Faculty Opportunities: Come as a teacher or a student
Faculty can get involved with The Washington Center’s Academic Seminars in a number of ways:
- Promote TWC programs on your campus to students who are particularly interested in the topics covered by our seminars or to students just looking for a short, in-depth experience in Washington, D.C.
- Include The Washington Center seminars in the curriculum of one of your classes and bring that class to Washington, D.C., for one or two weeks (or in a customized program through Washington Connection).
- Apply to act as a Faculty Leader. As a Faculty Leader you will be assigned to work with a group of about 15 students during the seminar. The students can be either your own students or students from other institutions.
- Apply to participate in the seminars as a Faculty Fellow, taking advantage of the programming with the freedom to choose sites among the arranged site visits Faculty fellows receive a discount on the cost of the program.
Faculty LeadersFaculty leaders are chosen for their exceptional teaching skills. They are assigned to work with 10-15 students for the duration of the seminar. Responsibilities include:
- Facilitating small group discussions.
- Serving as advisors and mentors for seminar participants.
- Recommending a grade for each student.
- Work with their own students if they bring a minimum of 10 students from their school.
Leaders receive a stipend for their work during the seminars. Additional information is available here.
Faculty FellowsCollege faculty and secondary education teachers are eligible to be involved in program activities as a participant, without the responsibilities associated with being a faculty leader.
Faculty DirectorFor each seminar, a faculty director oversees the academic component the seminar. Faculty Directors select readings, advise on speakers and present lectures on relevant topics. Faculty directors are selected for their unique expertise and experience and provide analysis and insights into the various topics presented.
Recent faculty directors have included:
- Ross K. Baker, Ph.D. professor of political science, Rutgers, The State University of New Jersey (Presidential Inauguration 2009; Inside Washington 2002-2010; Congress and the Obama Presidency)
- Steve Bell, professor emeritus of telecommunications, Ball State University, former news anchors on Good Morning America (Presidential Inauguration 2009, Politics and the Media1998-2010: Politics and the Media)
- Thomas E. Cronin, Ph.D. McHugh Professor of American Institutions and Leadership, Colorado College (2008 Democratic National Convention)
- Hon. Mickey Edwards, J.D., Former Member of Congress (R-OK), Executive Director, Aspen Institute-Rodel Fellowships in Public Service (2004, 2008 Republican National Convention)

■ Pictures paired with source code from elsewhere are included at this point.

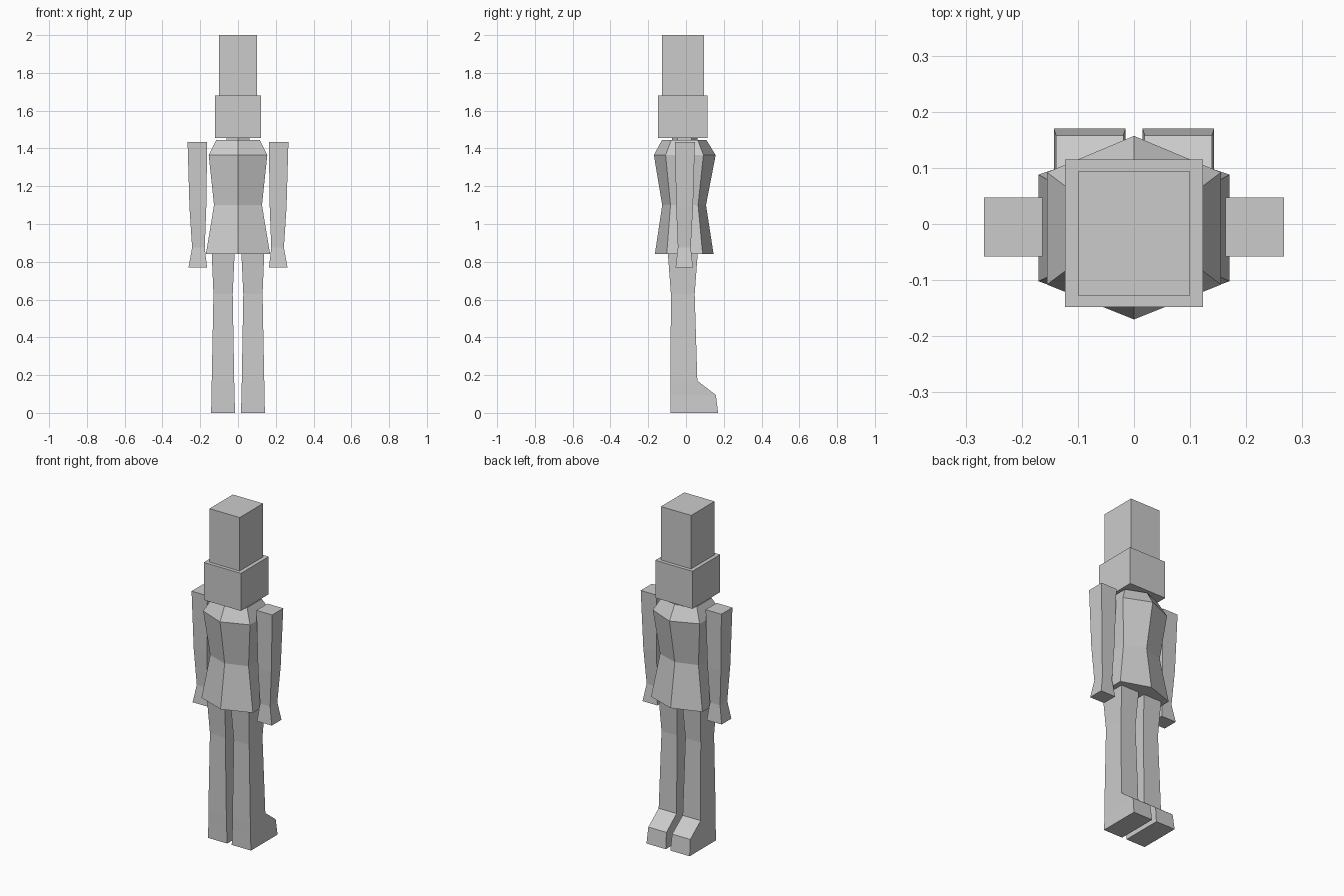
import bpy
import bmesh

cube = bpy.data.objects.get("Cube")
if cube:
    bpy.data.objects.remove(cube, do_unlink=True)

grey = bpy.data.materials.new("plain grey")
grey.use_nodes = True
colour = (0.6, 0.6, 0.6, 1.0)
grey.diffuse_color = colour
grey.node_tree.nodes["Principled BSDF"].inputs["Base Color"].default_value = colour


def loft(name, rings):
    """Skin a closed solid through rings of equal point count."""
    bm = bmesh.new()
    loops = [[bm.verts.new(p) for p in ring] for ring in rings]
    n = len(loops[0])
    for a, b in zip(loops, loops[1:]):
        for i in range(n):
            j = (i + 1) % n
            bm.faces.new((a[i], a[j], b[j], b[i]))
    bm.faces.new(loops[0])
    bm.faces.new(loops[-1])
    bmesh.ops.recalc_face_normals(bm, faces=bm.faces)
    mesh = bpy.data.meshes.new(name)
    bm.to_mesh(mesh)
    bm.free()
    mesh.materials.append(grey)
    obj = bpy.data.objects.new(name, mesh)
    bpy.context.collection.objects.link(obj)
    return obj


def rect(z, x0, x1, y0, y1):
    return [(x0, y0, z), (x1, y0, z), (x1, y1, z), (x0, y1, z)]


def hexagon(z, w, front, side_front, side_back, back):
    """Six-sided ring with a point at the front and at the back."""
    return [(0, front, z), (w, side_front, z), (w, side_back, z),
            (0, back, z), (-w, side_back, z), (-w, side_front, z)]


def pair(name, sections):
    """Loft a limb on each side from rectangular sections."""
    for side, s in (("left", 1), ("right", -1)):
        loft(f"{side}_{name}",
             [rect(z, s * x0, s * x1, y0, y1) for z, x0, x1, y0, y1 in sections])


# Head and tall hat
loft("head", [rect(z, -0.123, 0.123, -0.148, 0.115) for z in (1.455, 1.68)])
loft("hat", [rect(z, -0.1, 0.1, -0.127, 0.094) for z in (1.68, 2.0)])

# Short neck joining torso and head
loft("neck", [hexagon(z, 0.06, -0.075, -0.045, 0.03, 0.06) for z in (1.44, 1.458)])

# Torso with pinched waist and flared hem
loft("torso", [
    hexagon(0.84, 0.17, -0.165, -0.102, 0.088, 0.146),
    hexagon(1.10, 0.127, -0.126, -0.082, 0.064, 0.106),
    hexagon(1.365, 0.155, -0.17, -0.108, 0.092, 0.157),
    hexagon(1.445, 0.115, -0.127, -0.078, 0.062, 0.108),
])

# Arms with flared hands
pair("arm", [
    (0.77, 0.164, 0.262, -0.055, 0.037),
    (0.875, 0.176, 0.243, -0.043, 0.025),
    (1.09, 0.168, 0.257, -0.052, 0.037),
    (1.435, 0.163, 0.267, -0.058, 0.047),
])

# Legs with feet
pair("leg", [
    (0.0, 0.015, 0.143, -0.081, 0.17),
    (0.095, 0.019, 0.139, -0.081, 0.158),
    (0.17, 0.02, 0.139, -0.082, 0.06),
    (0.63, 0.028, 0.13, -0.08, 0.046),
    (0.845, 0.018, 0.139, -0.096, 0.062),
])
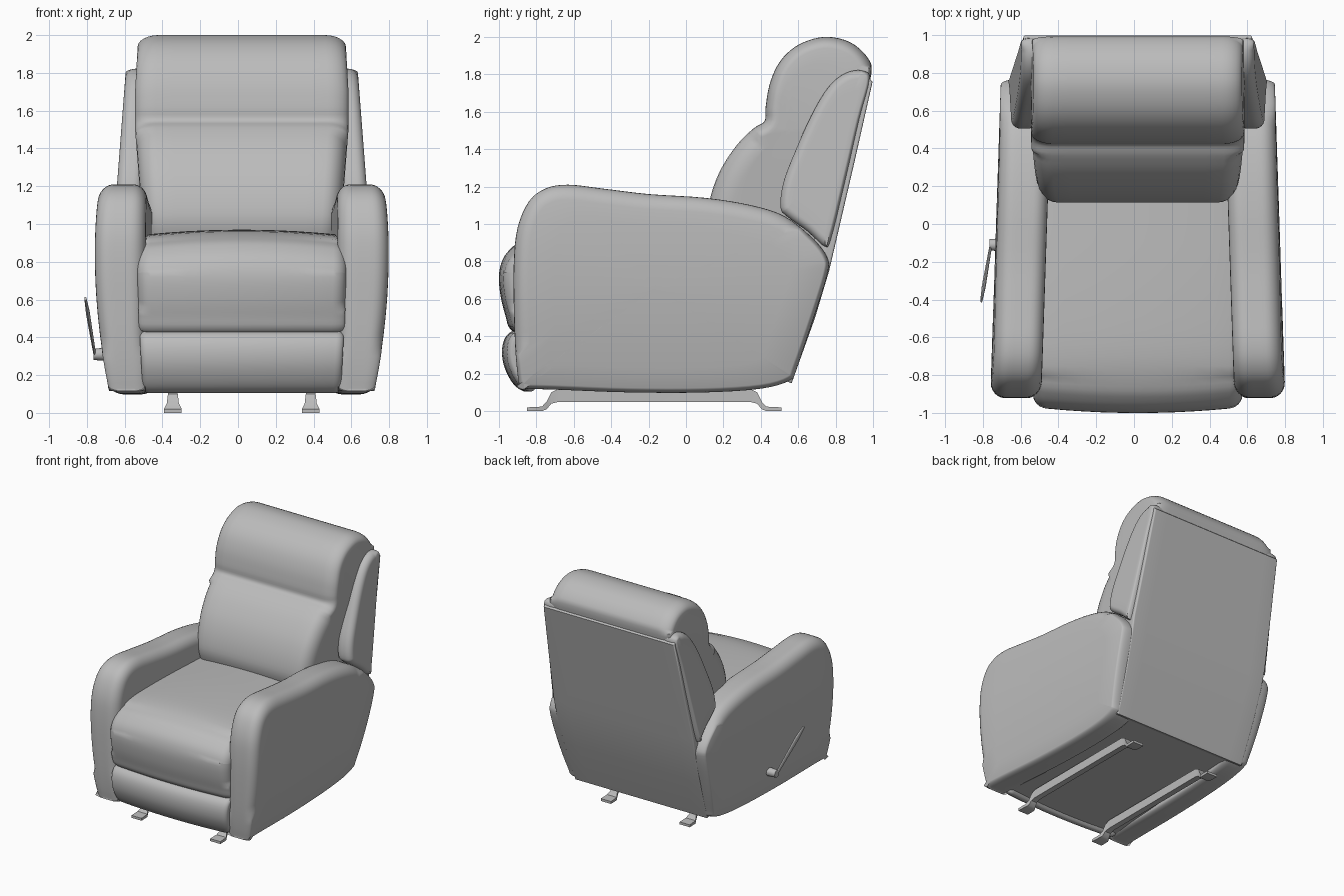
import bpy, bmesh, math
from mathutils import Vector

if "Cube" in bpy.data.objects:
    bpy.data.objects.remove(bpy.data.objects["Cube"], do_unlink=True)

CX = 0.02  # the body sits slightly off centre because of the lever

grey = bpy.data.materials.new("soft grey")
grey.use_nodes = True
grey.diffuse_color = (0.5, 0.5, 0.5, 1)
grey.node_tree.nodes["Principled BSDF"].inputs["Base Color"].default_value = (0.5, 0.5, 0.5, 1)


def finish(name, bm, angle=45):
    bmesh.ops.recalc_face_normals(bm, faces=bm.faces)
    mesh = bpy.data.meshes.new(name)
    bm.to_mesh(mesh)
    bm.free()
    mesh.materials.append(grey)
    ob = bpy.data.objects.new(name, mesh)
    bpy.context.collection.objects.link(ob)
    bpy.ops.object.select_all(action='DESELECT')
    ob.select_set(True)
    bpy.context.view_layer.objects.active = ob
    bpy.ops.object.shade_smooth_by_angle(angle=math.radians(angle))
    return ob


def smooth_loop(pts, steps=4):
    """Closed Catmull-Rom curve through the points."""
    p = [Vector(q) for q in pts]
    n, out = len(p), []
    for i in range(n):
        a, b, c, d = p[i - 1], p[i], p[(i + 1) % n], p[(i + 2) % n]
        for k in range(steps):
            t = k / steps
            out.append(0.5 * (2 * b + (c - a) * t + (2 * a - 5 * b + 4 * c - d) * t * t
                              + (3 * b - a - 3 * c + d) * t ** 3))
    return out


def inward_normals(loop):
    area = sum(loop[i - 1].cross(loop[i]) for i in range(len(loop)))
    sign = 1 if area > 0 else -1
    result = []
    for i in range(len(loop)):
        t = (loop[(i + 1) % len(loop)] - loop[i - 1]).normalized()
        result.append(Vector((-t.y, t.x)) * sign)
    return result


def pillow(name, pts, x0, x1, rx, inset, warp, mirror=False, steps=4, spans=10):
    """Loft a (y, z) outline across x with rounded rims and gently closed sides."""
    loop = smooth_loop(pts, steps) if steps else [Vector(q) for q in pts]
    normals = inward_normals(loop)
    centre = sum(loop, Vector((0, 0))) / len(loop)
    # each station is x, inset share, shrink towards the centre
    rim = [(x0 + rx * (1 - math.sin(a)), 1 - math.cos(a))
           for a in (math.pi / 2 * (1 - k / 6) for k in range(7))]
    rim = [(x, s, 1) for x, s in ((x0 + rx * (1 - math.cos(k * math.pi / 12)),
                                  1 - math.sin(k * math.pi / 12)) for k in range(7))]
    cap = [(x0, 1, f) for f in (0.05, 0.3, 0.55, 0.8)]
    start = cap + rim
    middle = [(x0 + rx + (x1 - x0 - 2 * rx) * k / spans, 0, 1) for k in range(1, spans)]
    end = [(x0 + x1 - x, s, f) for x, s, f in reversed(start)]
    bm = bmesh.new()
    rings = []
    for x, share, shrink in start + middle + end:
        ring = []
        for p, nrm in zip(loop, normals):
            q = p + nrm * inset(p.x, p.y) * share
            q = centre + (q - centre) * shrink
            co = Vector(warp(x, q.x, q.y))
            co.x = CX - co.x if mirror else CX + co.x
            ring.append(bm.verts.new(co))
        rings.append(ring)
    n = len(loop)
    for a, b in zip(rings, rings[1:]):
        for i in range(n):
            j = (i + 1) % n
            bm.faces.new((a[i], a[j], b[j], b[i]))
    bm.faces.new(rings[0])
    bm.faces.new(rings[-1])
    return finish(name, bm)


# Arms: rounded slabs that bulge outwards and close in towards the back
arm = [(-0.89, 0.13), (-0.91, 0.3), (-0.92, 0.55), (-0.92, 0.8), (-0.9, 0.98), (-0.84, 1.12),
       (-0.75, 1.19), (-0.63, 1.21), (-0.45, 1.19), (-0.2, 1.16), (0.1, 1.14), (0.35, 1.1),
       (0.53, 1.04), (0.68, 0.92), (0.755, 0.82), (0.755, 0.73), (0.68, 0.49), (0.59, 0.23),
       (0.555, 0.165), (0.4, 0.12), (0.1, 0.1), (-0.3, 0.1), (-0.7, 0.115), (-0.87, 0.12)]


def arm_inset(y, z):
    return 0.025 if z < 0.35 or y > 0.6 else 0.08


def arm_warp(x, y, z):
    f = (x - 0.51) / 0.27
    bulge = -0.08 * ((0.85 - z) / 0.75) ** 2 if z < 0.85 else -0.15 * (z - 0.85) ** 2
    return x + f * bulge - 0.055 * (y + 0.9) / 1.65, y, z


# Wings beside the backrest
wing = [(0.505, 1.09), (0.52, 1.22), (0.58, 1.38), (0.67, 1.58), (0.76, 1.73), (0.85, 1.805),
        (0.94, 1.82), (0.985, 1.77), (0.93, 1.56), (0.85, 1.22), (0.775, 0.92), (0.74, 0.88),
        (0.65, 0.96), (0.54, 1.04)]


def wing_warp(x, y, z):
    return x - 0.05 * (z - 1.15) / 0.65, y, z


for side, flip in (("left", False), ("right", True)):
    pillow(side + "_arm", arm, 0.51, 0.78, 0.08, arm_inset, arm_warp, flip, spans=4)
    pillow(side + "_wing", wing, 0.53, 0.665, 0.05,
           lambda y, z: 0.02 if y > 0.2 * z + 0.57 else 0.045, wing_warp, flip, spans=3)

# Backrest cushion: lumbar bulge, crease and rolled head pad
back = [(0.12, 0.98), (0.125, 1.12), (0.18, 1.28), (0.27, 1.42), (0.36, 1.51), (0.42, 1.55),
        (0.425, 1.62), (0.445, 1.74), (0.49, 1.85), (0.56, 1.93), (0.65, 1.98), (0.76, 2.0),
        (0.88, 1.97), (0.97, 1.89), (0.99, 1.8), (0.93, 1.55), (0.85, 1.2), (0.74, 0.86),
        (0.45, 0.82), (0.2, 0.85)]


def back_warp(x, y, z):
    return x * (1 - 0.07 * max(0, (1.5 - z) / 0.5) - 0.03 * max(0, (z - 1.7) / 0.3)), y, z


pillow("backrest_cushion", back, -0.565, 0.565, 0.11,
       lambda y, z: 0.02 if y > 0.7 and z < 1.85 else 0.12 if z < 1.5 else 0.06, back_warp)

# Rear panel closing the backrest and the body
panel = [(0.565, 0.15), (0.69, 0.5), (0.765, 0.75), (0.8, 0.9), (0.9, 1.33), (0.997, 1.76),
         (0.97, 1.785), (0.9, 1.76), (0.8, 1.3), (0.68, 0.9), (0.58, 0.6), (0.5, 0.17)]
pillow("rear_panel", panel, -0.65, 0.65, 0.012, lambda y, z: 0.01,
       lambda x, y, z: (x * (1 - 0.07 * abs(z - 0.87) / 0.9), y, z), steps=0)

# Seat cushion rolling over the front edge
seat = [(-0.86, 0.92), (-0.93, 0.875), (-0.98, 0.81), (-1.0, 0.72), (-0.99, 0.61), (-0.965, 0.51),
        (-0.94, 0.44), (-0.87, 0.425), (-0.5, 0.43), (0, 0.43), (0.4, 0.43), (0.6, 0.5),
        (0.65, 0.7), (0.6, 0.9), (0.4, 0.95), (0, 0.965), (-0.4, 0.97), (-0.7, 0.96)]


def seat_warp(x, y, z):
    curve = (x / 0.55) ** 2
    return x * (0.96 + 0.04 * min(1, z / 0.8)), y + 0.03 * curve * (y < -0.8), z - 0.03 * curve * (z > 0.75)


pillow("seat_cushion", seat, -0.555, 0.555, 0.07, lambda y, z: 0.06 if z > 0.55 else 0.02, seat_warp)

# Folded footrest pad under the seat
foot_pad = [(-0.92, 0.43), (-0.965, 0.395), (-0.983, 0.33), (-0.975, 0.25), (-0.94, 0.17),
            (-0.895, 0.12), (-0.84, 0.11), (-0.8, 0.2), (-0.8, 0.35), (-0.84, 0.43)]
pillow("footrest_pad", foot_pad, -0.54, 0.54, 0.04, lambda y, z: 0.025,
       lambda x, y, z: (x * (0.96 + 0.1 * z), y + 0.03 * (x / 0.54) ** 2, z))

# Body underside
body = [(-0.85, 0.125), (0.54, 0.16), (0.66, 0.6), (-0.85, 0.6)]
pillow("body_base", body, -0.55, 0.55, 0.01, lambda y, z: 0.01, lambda x, y, z: (x, y, z), steps=0)


# Base rails with flared feet: rectangular sections along y
def rail(name, x):
    half = [(0.68, 0.01, 0.047, 0.01), (0.6, 0.012, 0.045, 0.012), (0.575, 0.03, 0.032, 0.02),
            (0.55, 0.07, 0.026, 0.03), (0.51, 0.085, 0.024, 0.035)]
    sections = [(-y, z, w, h) for y, z, w, h in half] + half[::-1]
    bm = bmesh.new()
    rings = [[bm.verts.new((x + sx * w, y - 0.17, z + sz * h))
              for sx, sz in ((-1, -1), (1, -1), (1, 1), (-1, 1))] for y, z, w, h in sections]
    for a, b in zip(rings, rings[1:]):
        for i in range(4):
            j = (i + 1) % 4
            bm.faces.new((a[i], a[j], b[j], b[i]))
    bm.faces.new(rings[0])
    bm.faces.new(rings[-1])
    return finish(name, bm, 35)


rail("left_base_rail", CX + 0.365)
rail("right_base_rail", CX - 0.365)


# Reclining lever: flat tapered blade on a round pivot
def tapered(name, a, b, r1, r2, flat=1):
    a, b = Vector(a), Vector(b)
    bm = bmesh.new()
    bmesh.ops.create_cone(bm, cap_ends=True, segments=16, radius1=r1, radius2=r2, depth=(b - a).length)
    axis = (b - a).normalized()
    across = axis.cross(Vector((1, 0, 0)) if abs(axis.x) < 0.9 else Vector((0, 1, 0))).normalized()
    thick = axis.cross(across)
    for v in bm.verts:
        v.co = (a + b) / 2 + across * v.co.x + thick * v.co.y * flat + axis * v.co.z
    return finish(name, bm, 40)


tapered("lever_pivot", (-0.69, -0.11, 0.31), (-0.765, -0.11, 0.31), 0.035, 0.03)
tapered("lever_blade", (-0.755, -0.1, 0.29), (-0.795, -0.33, 0.53), 0.016, 0.026, 0.4)
tapered("lever_tip", (-0.795, -0.33, 0.53), (-0.808, -0.405, 0.605), 0.026, 0.014, 0.4)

- Juan Zarate, J.D., Senior Adviser, Transnational Threats Project, Center for Strategic and International Studies, former Deputy National Security Advisor (2005-2009) (2010: Top Secret: Challenges to National Security in a Global Environment)
Scholars-in-ResidenceScholars-in-Residence are national or international experts on topics related to a particular seminar who are invited to give periodic lectures and presentations during a seminar program. Often Scholars-in-Residence are chosen to be a part of the national political convention seminars. Among those recently involved were:
- Meena Bose, Peter S. Kalikow Chair in Presidential Studies, Hofstra University (Republican National Convention 2008)
- Michael A. Genovese, Ph.D., Professor of Political Science and Loyola Chair of Leadership Studies, Loyola Marymount University (Democratic National Conventions 2000-2008)
Request More Information About: